SAN FRANCISCO - U.S. District Judge Vince Chhabria slapped plaintiff's attorney Aimee Wagstaff with a $500 sanction for delving into forbidden territory in opening statements at trial involving weedkiller Roundup.
Chhabria cited six violations, calling at least five of them premeditated and committed in bad faith.
At issue in the trial that got under way Monday is whether glyphosate in Roundup caused plaintiff Edwin Hardeman's non-Hodgkins lymphoma. Defendant Bayer, which acquired Monsanto last year, argues that glyphosate-based herbicides are safe for use and that extensive scientific research supports that conclusion.
In pre-trial proceedings, Chhabria barred counsel for Hardeman from introducing testimony about Monsanto's alleged manipulation of science and evidence. He split trial into two parts, indicating he would only allow scientific evidence that might prove a link between the weedkiller and Hardeman's cancer in the first phase. Claims involving the company's conduct would only be allowed in a second phase if jurors first find that Roundup caused his cancer.
After opening on Monday, Chhabria ordered Wagstaff to show cause why she should not be sanctioned. Wagstaff answered that she did her best to comply with the court's evidentiary rulings, some of which she said were complex and ambiguous, and some entered on the eve of trial.
Chhabria was not persuaded.
"These were not slips of the tongue - they were included in the slides Wagstaff and her team prepared and used for her opening statement, and they were on issues that Wagstaff and her team have made clear throughout the pretrial proceedings they believe are important for the jury to hear at the same time it hears the evidence on causation," Chhabria wrote.
"Nor were the violations borderline - they were obvious violations of both the letter and spirit of the Court's pretrial rulings."
Wagstaff's misconduct cited by Chhabria:
-She spoke to the jury about what the second phase of trial would involve "despite a clear understanding among the parties that this wuold be off limits."
-She spent significant time detailing Hardeman's personal history and when he learned of his cancer, even though this information "is clearly not relevant" to the first phase.
-She quoted from internal Monsanto documents and included excerpts on slides.
-She went into detail with evidence from the International Agency for Research on Cancer (IARC), which was to be limited in phase 1.
-She violated the court's bifurcation order that limited evidence on the EPA's analysis of glyphosate by attempting to tell the jury that the EPA "is vulnerable to political shifts and has had internal disagreement on this issue.
-She violated a ruling on specific causation by making statements about quantitative conclusions related to dose response that can be drawn from scientific research.
Chhabria wrote that it was possible that the last violation "did not reflect bad faith, and the Court will assume so, even though this assumption is questionable given the numerous other violations."

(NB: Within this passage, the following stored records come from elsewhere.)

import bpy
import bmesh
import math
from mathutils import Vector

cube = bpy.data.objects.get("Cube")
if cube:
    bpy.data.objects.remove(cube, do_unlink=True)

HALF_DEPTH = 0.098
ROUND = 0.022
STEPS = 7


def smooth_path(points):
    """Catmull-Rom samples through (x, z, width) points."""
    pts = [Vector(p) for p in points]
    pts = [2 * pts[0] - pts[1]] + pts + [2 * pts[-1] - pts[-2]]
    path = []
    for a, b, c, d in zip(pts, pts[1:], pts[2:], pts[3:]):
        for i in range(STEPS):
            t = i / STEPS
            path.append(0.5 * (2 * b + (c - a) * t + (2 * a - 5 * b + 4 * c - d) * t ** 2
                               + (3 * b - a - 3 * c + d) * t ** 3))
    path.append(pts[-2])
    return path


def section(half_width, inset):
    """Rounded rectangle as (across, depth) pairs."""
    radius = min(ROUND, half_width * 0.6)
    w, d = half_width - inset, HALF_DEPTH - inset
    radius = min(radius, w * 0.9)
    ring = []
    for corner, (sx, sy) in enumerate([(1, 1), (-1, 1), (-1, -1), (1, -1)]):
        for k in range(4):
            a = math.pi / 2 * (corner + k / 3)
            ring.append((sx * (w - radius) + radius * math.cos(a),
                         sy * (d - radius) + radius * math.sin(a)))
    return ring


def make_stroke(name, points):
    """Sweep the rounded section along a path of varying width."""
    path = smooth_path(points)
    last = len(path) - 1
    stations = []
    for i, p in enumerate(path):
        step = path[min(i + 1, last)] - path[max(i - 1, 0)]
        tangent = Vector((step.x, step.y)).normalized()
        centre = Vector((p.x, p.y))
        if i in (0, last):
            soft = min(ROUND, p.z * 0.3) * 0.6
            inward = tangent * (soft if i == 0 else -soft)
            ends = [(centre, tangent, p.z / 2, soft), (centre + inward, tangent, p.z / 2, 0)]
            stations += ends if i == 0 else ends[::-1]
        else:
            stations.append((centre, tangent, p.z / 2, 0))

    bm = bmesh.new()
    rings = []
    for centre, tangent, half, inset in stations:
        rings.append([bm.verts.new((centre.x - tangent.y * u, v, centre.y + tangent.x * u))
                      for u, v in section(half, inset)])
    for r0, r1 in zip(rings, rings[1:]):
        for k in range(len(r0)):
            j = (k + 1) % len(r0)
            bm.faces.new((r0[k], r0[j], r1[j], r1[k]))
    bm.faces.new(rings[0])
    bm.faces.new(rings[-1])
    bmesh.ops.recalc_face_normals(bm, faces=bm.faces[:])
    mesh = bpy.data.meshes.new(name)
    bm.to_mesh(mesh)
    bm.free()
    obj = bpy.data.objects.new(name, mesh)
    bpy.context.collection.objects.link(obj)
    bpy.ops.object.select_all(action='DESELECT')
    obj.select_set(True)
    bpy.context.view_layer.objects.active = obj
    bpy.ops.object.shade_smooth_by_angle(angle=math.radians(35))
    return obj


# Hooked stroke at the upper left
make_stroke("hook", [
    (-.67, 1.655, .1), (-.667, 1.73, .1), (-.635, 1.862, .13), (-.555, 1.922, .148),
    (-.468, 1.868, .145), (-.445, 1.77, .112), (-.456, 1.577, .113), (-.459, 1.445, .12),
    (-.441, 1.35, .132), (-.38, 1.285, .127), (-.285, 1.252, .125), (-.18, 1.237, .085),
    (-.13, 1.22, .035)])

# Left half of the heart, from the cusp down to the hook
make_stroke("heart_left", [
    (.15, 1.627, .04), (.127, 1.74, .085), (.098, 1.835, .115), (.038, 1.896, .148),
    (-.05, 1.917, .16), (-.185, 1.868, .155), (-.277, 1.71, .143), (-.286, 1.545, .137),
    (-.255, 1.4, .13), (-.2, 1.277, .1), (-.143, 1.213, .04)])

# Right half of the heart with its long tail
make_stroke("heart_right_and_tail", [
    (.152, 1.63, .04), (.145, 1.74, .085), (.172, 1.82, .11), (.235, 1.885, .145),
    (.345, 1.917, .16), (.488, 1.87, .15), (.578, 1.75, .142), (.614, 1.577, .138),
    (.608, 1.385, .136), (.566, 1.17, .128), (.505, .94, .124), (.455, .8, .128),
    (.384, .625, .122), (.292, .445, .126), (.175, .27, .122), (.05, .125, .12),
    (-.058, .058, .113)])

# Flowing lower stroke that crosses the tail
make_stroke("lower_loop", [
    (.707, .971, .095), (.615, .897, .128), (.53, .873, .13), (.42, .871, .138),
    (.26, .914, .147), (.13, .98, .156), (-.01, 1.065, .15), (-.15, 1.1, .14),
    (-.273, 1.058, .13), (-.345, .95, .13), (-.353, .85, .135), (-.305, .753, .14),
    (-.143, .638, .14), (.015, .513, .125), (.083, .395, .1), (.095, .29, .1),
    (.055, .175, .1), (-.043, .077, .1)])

The judge also is requiring Wagstaff to identify all attorneys who participated in preparing her opening statements, and ordering them to show cause why they too should not be sanctioned within 21 days of the end of trial.